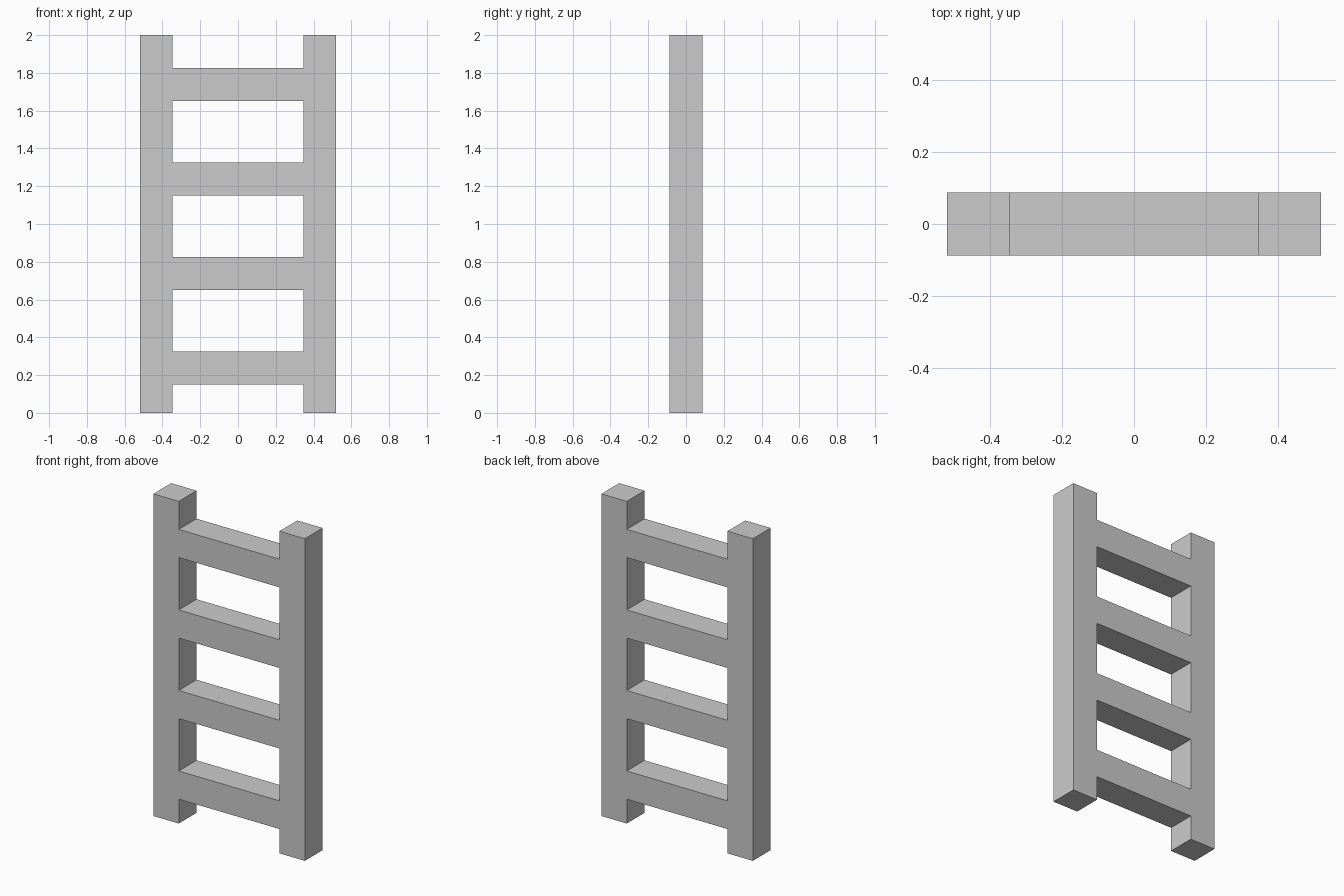
import bpy, bmesh
from mathutils import Vector

if "Cube" in bpy.data.objects:
    bpy.data.objects.remove(bpy.data.objects["Cube"])

OUTER, INNER = 0.52, 0.346     # post edges in x
DEPTH = 0.174
HEIGHT = 2.0
RUNG_BOTTOM, RUNG_HEIGHT, RUNG_STEP, RUNGS = 0.151, 0.175, 0.5, 4

# Column and row boundaries of the ladder's front outline
xs = [-OUTER, -INNER, INNER, OUTER]
zs = [0.0]
for i in range(RUNGS):
    z = RUNG_BOTTOM + i * RUNG_STEP
    zs += [z, z + RUNG_HEIGHT]
zs.append(HEIGHT)

bm = bmesh.new()
grid = [[bm.verts.new((x, -DEPTH / 2, z)) for x in xs] for z in zs]

# Posts fill the outer columns; rungs fill every second row between them
for r in range(len(zs) - 1):
    for c in range(3):
        if c != 1 or r % 2 == 1:
            bm.faces.new((grid[r][c], grid[r][c + 1],
                          grid[r + 1][c + 1], grid[r + 1][c]))

# Thicken the outline into one welded solid, flush front and back
ext = bmesh.ops.extrude_face_region(bm, geom=bm.faces[:], use_keep_orig=True)
back = [g for g in ext["geom"] if isinstance(g, bmesh.types.BMVert)]
bmesh.ops.translate(bm, verts=back, vec=Vector((0, DEPTH, 0)))
bmesh.ops.recalc_face_normals(bm, faces=bm.faces[:])

mesh = bpy.data.meshes.new("ladder_frame")
bm.to_mesh(mesh)
bm.free()
ladder = bpy.data.objects.new("ladder_frame", mesh)
bpy.context.collection.objects.link(ladder)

■ ■ ■ ■

◆ Exercise instructions: Output the full listing verbatim; pictures stay out.

◆ Response box:
import bpy, bmesh
from mathutils import Vector

if "Cube" in bpy.data.objects:
    bpy.data.objects.remove(bpy.data.objects["Cube"])

OUTER, INNER = 0.52, 0.346     # post edges in x
DEPTH = 0.174
HEIGHT = 2.0
RUNG_BOTTOM, RUNG_HEIGHT, RUNG_STEP, RUNGS = 0.151, 0.175, 0.5, 4

# Column and row boundaries of the ladder's front outline
xs = [-OUTER, -INNER, INNER, OUTER]
zs = [0.0]
for i in range(RUNGS):
    z = RUNG_BOTTOM + i * RUNG_STEP
    zs += [z, z + RUNG_HEIGHT]
zs.append(HEIGHT)

bm = bmesh.new()
grid = [[bm.verts.new((x, -DEPTH / 2, z)) for x in xs] for z in zs]

# Posts fill the outer columns; rungs fill every second row between them
for r in range(len(zs) - 1):
    for c in range(3):
        if c != 1 or r % 2 == 1:
            bm.faces.new((grid[r][c], grid[r][c + 1],
                          grid[r + 1][c + 1], grid[r + 1][c]))

# Thicken the outline into one welded solid, flush front and back
ext = bmesh.ops.extrude_face_region(bm, geom=bm.faces[:], use_keep_orig=True)
back = [g for g in ext["geom"] if isinstance(g, bmesh.types.BMVert)]
bmesh.ops.translate(bm, verts=back, vec=Vector((0, DEPTH, 0)))
bmesh.ops.recalc_face_normals(bm, faces=bm.faces[:])

mesh = bpy.data.meshes.new("ladder_frame")
bm.to_mesh(mesh)
bm.free()
ladder = bpy.data.objects.new("ladder_frame", mesh)
bpy.context.collection.objects.link(ladder)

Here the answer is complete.